European stocks marched almost 50 percent higher from the day of the Draghi speech, hitting multiyear highs by the end of last month. Greek stocks leapt 100 percent, and Spanish stocks jumped 87 percent.
European peripheral bonds staged an even more remarkable comeback.
In Spain, the 10-year bond yield fell from 7.6 percent to below 2.6 percent now. Similar rallies pushed rates lower across Italy, Portugal, Greece, and Ireland as investors pounced on peripheral debt.
Herein lies the ECB paradox.
According to BlackRock chief investment strategist Jeffrey Rosenberg, “when they take actions to stabilize the euro zone (do whatever it takes), and that entails zero interest rates and flooding markets with liquidity and narrowing the peripheral to core country interest rate differentials…that might suggest a lower value of the euro.” However, Rosenberg continues “that brings more demand for euro-denominated assets and hence more demand for the euro.”
That idea turns the traditional thinking of what drives currencies on its head.
“The net impact of the ECB’s actions are ambiguous on the value of the euro,” said Rosenberg.
In other words, interest rate differentials typically serve as a primary driver of currency values. That explains why the consensus view going into 2014 was for the euro to weaken against the dollar because the Fed is in tightening mode while the ECB is firmly in easing mode. And historically, currencies do tend to follow relative paths of interest rates.
So how do you explain the stronger euro versus dollar earlier in the year (from 1.35 to 1.39) when the ECB was raising hopes of easy policy to fight inflation and boost growth?
Strategists say you can partly point to those rising European stocks and bonds, driven by easy policies of the ECB. But there was an added factor behind the currency’s move: U.S. Treasury yields were falling as frigid winter weather took a bite out of U.S. economic growth and pushed back expectations of Fed tightening, boosting the dollar and further weakening the euro.
So while yields in the U.S. slumped to multimonth lows and pulled down the dollar, dovish easy ECB policy at the same time was boosting European assets and therefore the euro.

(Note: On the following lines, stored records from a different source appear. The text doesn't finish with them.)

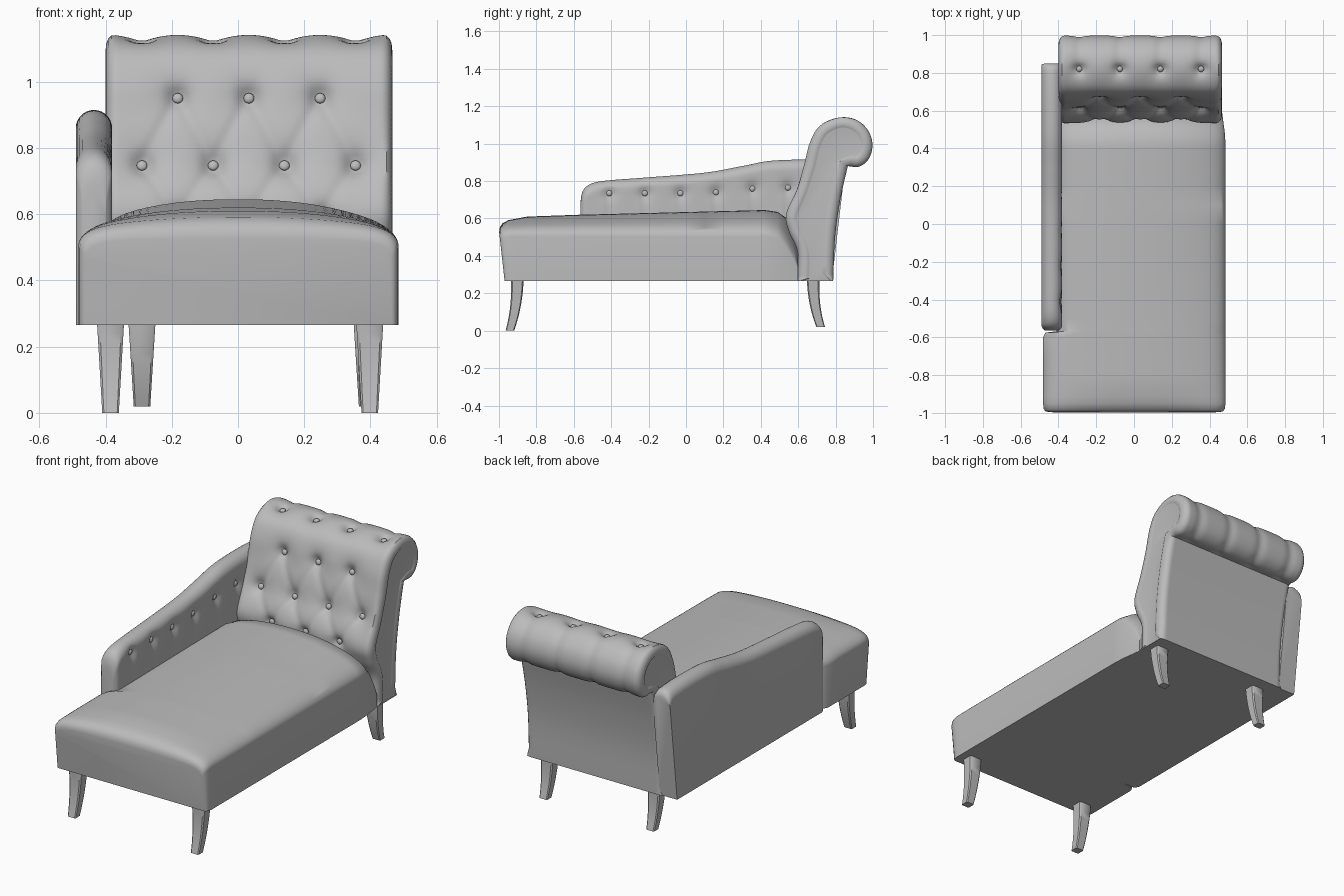
import bpy, bmesh, math
from mathutils import Vector

if "Cube" in bpy.data.objects:
    bpy.data.objects.remove(bpy.data.objects["Cube"])

grey = bpy.data.materials.new("grey_upholstery")
grey.use_nodes = True
grey.diffuse_color = (0.5, 0.5, 0.5, 1)
grey.node_tree.nodes["Principled BSDF"].inputs["Base Color"].default_value = (0.5, 0.5, 0.5, 1)

BASE = 0.265  # underside of the upholstery


def finish(bm, name):
    bmesh.ops.recalc_face_normals(bm, faces=bm.faces)
    mesh = bpy.data.meshes.new(name)
    bm.to_mesh(mesh)
    bm.free()
    mesh.materials.append(grey)
    obj = bpy.data.objects.new(name, mesh)
    bpy.context.collection.objects.link(obj)
    bpy.ops.object.select_all(action='DESELECT')
    obj.select_set(True)
    bpy.context.view_layer.objects.active = obj
    bpy.ops.object.shade_smooth_by_angle(angle=math.radians(40))
    return obj


def loft(name, rings):
    """Skin closed rings of equal length and cap both ends."""
    bm = bmesh.new()
    rows = [[bm.verts.new(p) for p in ring] for ring in rings]
    n = len(rows[0])
    for a, b in zip(rows, rows[1:]):
        for i in range(n):
            j = (i + 1) % n
            bm.faces.new((a[i], a[j], b[j], b[i]))
    bm.faces.new(rows[0])
    bm.faces.new(rows[-1])
    return finish(bm, name)


def spline(points, count):
    """Smooth curve through 2D points, resampled evenly."""
    p = [Vector(q) for q in points]
    p = [2 * p[0] - p[1]] + p + [2 * p[-1] - p[-2]]
    dense = []
    for a, b, c, d in zip(p, p[1:], p[2:], p[3:]):
        for k in range(20):
            t = k / 20
            dense.append(0.5 * (2 * b + (c - a) * t + (2 * a - 5 * b + 4 * c - d) * t ** 2
                                + (3 * b - a - 3 * c + d) * t ** 3))
    dense.append(p[-2])
    dist = [0]
    for a, b in zip(dense, dense[1:]):
        dist.append(dist[-1] + (b - a).length)
    out, k = [], 0
    for i in range(count):
        s = dist[-1] * i / (count - 1)
        while k < len(dense) - 2 and dist[k + 1] < s:
            k += 1
        out.append(dense[k].lerp(dense[k + 1], (s - dist[k]) / (dist[k + 1] - dist[k])))
    return out


def lerp_table(table, y):
    """Linear lookup of a row of values by its first entry."""
    for a, b in zip(table, table[1:]):
        if y <= b[0]:
            t = max(0, (y - a[0]) / (b[0] - a[0]))
            return [u + (v - u) * t for u, v in zip(a[1:], b[1:])]
    return table[-1][1:]


def bump(d, r):
    return math.exp(-(d / r) ** 2)


def seg_dist(p, a, b):
    ab = b - a
    t = max(0, min(1, (p - a).dot(ab) / ab.length_squared))
    return (p - a - ab * t).length


def button(name, centre, normal):
    bm = bmesh.new()
    bmesh.ops.create_uvsphere(bm, u_segments=16, v_segments=8, radius=0.016)
    bmesh.ops.scale(bm, vec=(1, 1, 0.6), verts=bm.verts)
    obj = finish(bm, name)
    obj.rotation_euler = Vector(normal).to_track_quat('Z', 'Y').to_euler()
    obj.location = centre


# Seat: crowned cushion block; rows are y, left x, right x, edge height, crown
seat_rows = [(-0.97, -0.462, 0.465, 0.515, 0.012), (-0.966, -0.471, 0.474, 0.535, 0.018),
             (-0.955, -0.478, 0.481, 0.548, 0.026), (-0.93, -0.482, 0.485, 0.555, 0.036),
             (-0.85, -0.482, 0.485, 0.555, 0.055), (-0.6, -0.482, 0.485, 0.555, 0.064),
             (-0.575, -0.468, 0.485, 0.555, 0.065), (-0.568, -0.41, 0.485, 0.555, 0.065),
             (0.1, -0.41, 0.485, 0.555, 0.082), (0.42, -0.41, 0.485, 0.555, 0.09),
             (0.49, -0.41, 0.48, 0.54, 0.095), (0.54, -0.41, 0.473, 0.48, 0.12),
             (0.58, -0.41, 0.468, 0.41, 0.13), (0.6, -0.41, 0.465, 0.36, 0.14)]
stations = sorted({r[0] for r in seat_rows} | {-0.9 + 0.1 * i for i in range(14)})
rings = []
for y in stations:
    left, right, edge, crown = lerp_table(seat_rows, y)
    ring = [(left, BASE), (right, BASE)]
    for k in range(41):
        u = math.cos(math.pi * k / 40)
        x = (left + right) / 2 + u * (right - left) / 2
        c = min(1, abs(x) / 0.485)
        ring.append((x, edge - 0.05 + 0.05 * math.sqrt(max(0, 1 - abs(u) ** 12))
                     + crown * (1 - c ** 2.3)))
    lean = 0.03 * max(0, min(1, (-0.85 - y) / 0.12))
    rings.append([(x, y - lean * min(1, (z - BASE) / 0.27), z) for x, z in ring])
loft("seat", rings)

# Backrest: scrolled profile swept across x, with buttoned dimples
front = spline([(0.597, BASE), (0.597, 0.42), (0.55, 0.53), (0.535, 0.62), (0.59, 0.76),
                (0.632, 0.89), (0.66, 1.0), (0.705, 1.085), (0.775, 1.132), (0.85, 1.145),
                (0.925, 1.12), (0.98, 1.06), (0.997, 0.985), (0.975, 0.915), (0.925, 0.877),
                (0.865, 0.88)], 100)
rear = spline([(0.865, 0.88), (0.825, 0.7), (0.797, 0.5), (0.787, BASE)], 16)
profile = front + rear[1:]
normals = []
for i in range(len(profile)):
    t = profile[(i + 1) % len(profile)] - profile[i - 1]
    normals.append(Vector((-t.y, t.x)).normalized())

tufts = []  # position, index on profile, row
for row, (y, z) in enumerate([(0.82, 1.145), (0.65, 0.955), (0.592, 0.765), (0.54, 0.6)]):
    i = min(range(100), key=lambda k: (profile[k] - Vector((y, z))).length)
    first, count = ((-0.29, 4), (-0.182, 3))[row % 2]
    for k in range(count):
        tufts.append((Vector((first + 0.215 * k, *profile[i])), i, row))
pleats = [(a, b) for a, _, ra in tufts for b, _, rb in tufts
          if rb == ra + 1 and abs(a.x - b.x) < 0.13]


def dimple(p, i):
    depth = sum(0.024 * bump((p - t).length, 0.032) + 0.017 * bump((p - t).length, 0.075)
                for t, _, _ in tufts)
    depth += 0.007 * max(bump(seg_dist(p, a, b), 0.018) for a, b in pleats)
    if p.y > 0.82 and i < 99:  # grooves running over the scroll
        depth += 0.008 * max(bump(p.x - t.x, 0.03) for t, _, r in tufts if r == 0)
    return depth


ends = [(0.005, 0.062), (0.004, 0.056), (0, 0.05), (0.002, 0.03), (0.008, 0.015), (0.018, 0.005)]
x0, x1 = -0.4, 0.466
cols = [(x0 + dx, inset) for dx, inset in ends]
cols += [(x0 + 0.03 + (x1 - x0 - 0.06) * k / 64, 0) for k in range(65)]
cols += [(x1 - dx, inset) for dx, inset in reversed(ends)]
rings = []
for x, inset in cols:
    ring = []
    for i, (q, n) in enumerate(zip(profile, normals)):
        d = inset
        if inset == 0 and i < 100:
            d = dimple(Vector((x, q.x, q.y)), i)
        v = q - n * d
        ring.append((x, v.x, BASE if q.y < BASE + 0.01 else max(BASE, v.y)))
    rings.append(ring)
loft("backrest", rings)
for t, i, _ in tufts:
    n = Vector((0, *normals[i]))
    button("back_button", t - n * 0.036, n)

# Side arm: padded panel with sloping top and one row of buttons
top_line = spline([(-0.565, 0.66), (-0.56, 0.72), (-0.54, 0.765), (-0.49, 0.792), (-0.4, 0.805),
                   (-0.2, 0.82), (0.1, 0.845), (0.3, 0.88), (0.45, 0.908), (0.65, 0.915),
                   (0.8, 0.908), (0.838, 0.895), (0.85, 0.87)], 90)
arm_tufts = [Vector((y, z)) for y, z in [(-0.41, 0.735), (-0.22, 0.735), (-0.03, 0.735),
                                         (0.16, 0.74), (0.355, 0.76), (0.545, 0.765)]]
inner, outer, arc = -0.38, -0.49, 0.055
rings = []
for y, top in top_line:
    pinch = 0.02 * max(0, 1 - (y + 0.565) / 0.03) ** 2
    inside, outside = inner - pinch, outer + pinch
    mid, half = (inside + outside) / 2, (inside - outside) / 2
    ring = [(inside, BASE + (top - arc - BASE) * k / 30) for k in range(31)]
    ring += [(mid + half * math.cos(math.pi * k / 14), top - arc + arc * math.sin(math.pi * k / 14))
             for k in range(1, 14)]
    ring += [(outside, top - arc), (outside, BASE)]
    lean = 0.07 * max(0, (y - 0.6) / 0.25)
    out = []
    for x, z in ring:
        p = Vector((y, z))
        if x > mid:
            x -= sum(0.014 * bump((p - t).length, 0.03) + 0.006 * bump((p - t).length, 0.06)
                     + 0.006 * bump(seg_dist(p, t, t - Vector((0, 0.2))), 0.015)
                     for t in arm_tufts)
        out.append((x, y - lean * max(0, 1 - (z - BASE) / 0.6), z))
    rings.append(out)
loft("side_arm", rings)
for t in arm_tufts:
    button("arm_button", (inner - 0.02, t.x, t.y), (1, 0, 0))


# Legs: tapered sabre shape; flare is the outward direction along y
def leg(name, x, y, flare, foot):
    rings = []
    for k in range(9):
        t = k / 8
        w = 0.041 - 0.016 * t
        d = 0.034 - 0.011 * t
        cy = y + flare * 0.04 * t ** 2.2
        z = BASE + 0.01 + (foot - BASE - 0.01) * t
        rings.append([(x + sx * w, cy + sy * d, z)
                      for sx, sy in [(-1, -0.8), (-0.8, -1), (0.8, -1), (1, -0.8),
                                     (1, 0.8), (0.8, 1), (-0.8, 1), (-1, 0.8)]])
    loft(name, rings)


leg("front_leg_left", 0.398, -0.902, -1, 0)
leg("front_leg_right", -0.385, -0.902, -1, 0)
leg("rear_leg_left", 0.39, 0.68, 1, 0.02)
leg("rear_leg_right", -0.29, 0.68, 1, 0.02)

According to David Woo, head of global rates and currencies strategy at Bank of America Merrill Lynch, “with the euro area running a current account surplus, a precondition for a lower euro is increased purchases of foreign securities by European investors. So far this year, European investors have been happy to stay close to home—European fixed income assets have done very well this year, especially on a volatility-adjusted basis.”
At the same time, “the consensus remains that a significant selloff in U.S. Treasurys has yet to come.”
“By doing whatever it takes to support the euro zone, the ECB takes the tail risk out of the equation,” said Rosenberg, referring to a potential euro zone collapse and breakup.
“That strengthens the euro. And that impact offsets the interest rate policies that may lead to a weaker euro. … In this line of thinking, currencies are not an asset class by themselves. Rather they are a means to owning an asset class, whether it be stocks, bonds, real assets, etc.”
The next path for the euro could be determined by whether the voracious demand holds up for European stocks and bonds.
And watch whether U.S. Treasury yields stay historically low or start to creep higher on rising inflation expectations, higher interest rates or a better economy.
There’s also the third factor to keep in mind—big money loves the euro.
“Reserve diversification into euros is strong. For each U.S. dollar of diversification our analysis of 87 reserve managers shows 67 percent bought euros versus the dollar,” said Sebastien Galy, senior currency strategist at Societe Generale.
In Societe Generale’s survey published this month, 11 percent of those dollars went to buying yen, 5.4 percent Australia’s dollar and smaller amounts of British pounds and Chinese yuan.
Beyond the daily swings in European stocks and bonds, and shifting expectations for interest rates, inflation and economic growth, there is a fundamental bid and growing trust in the euro.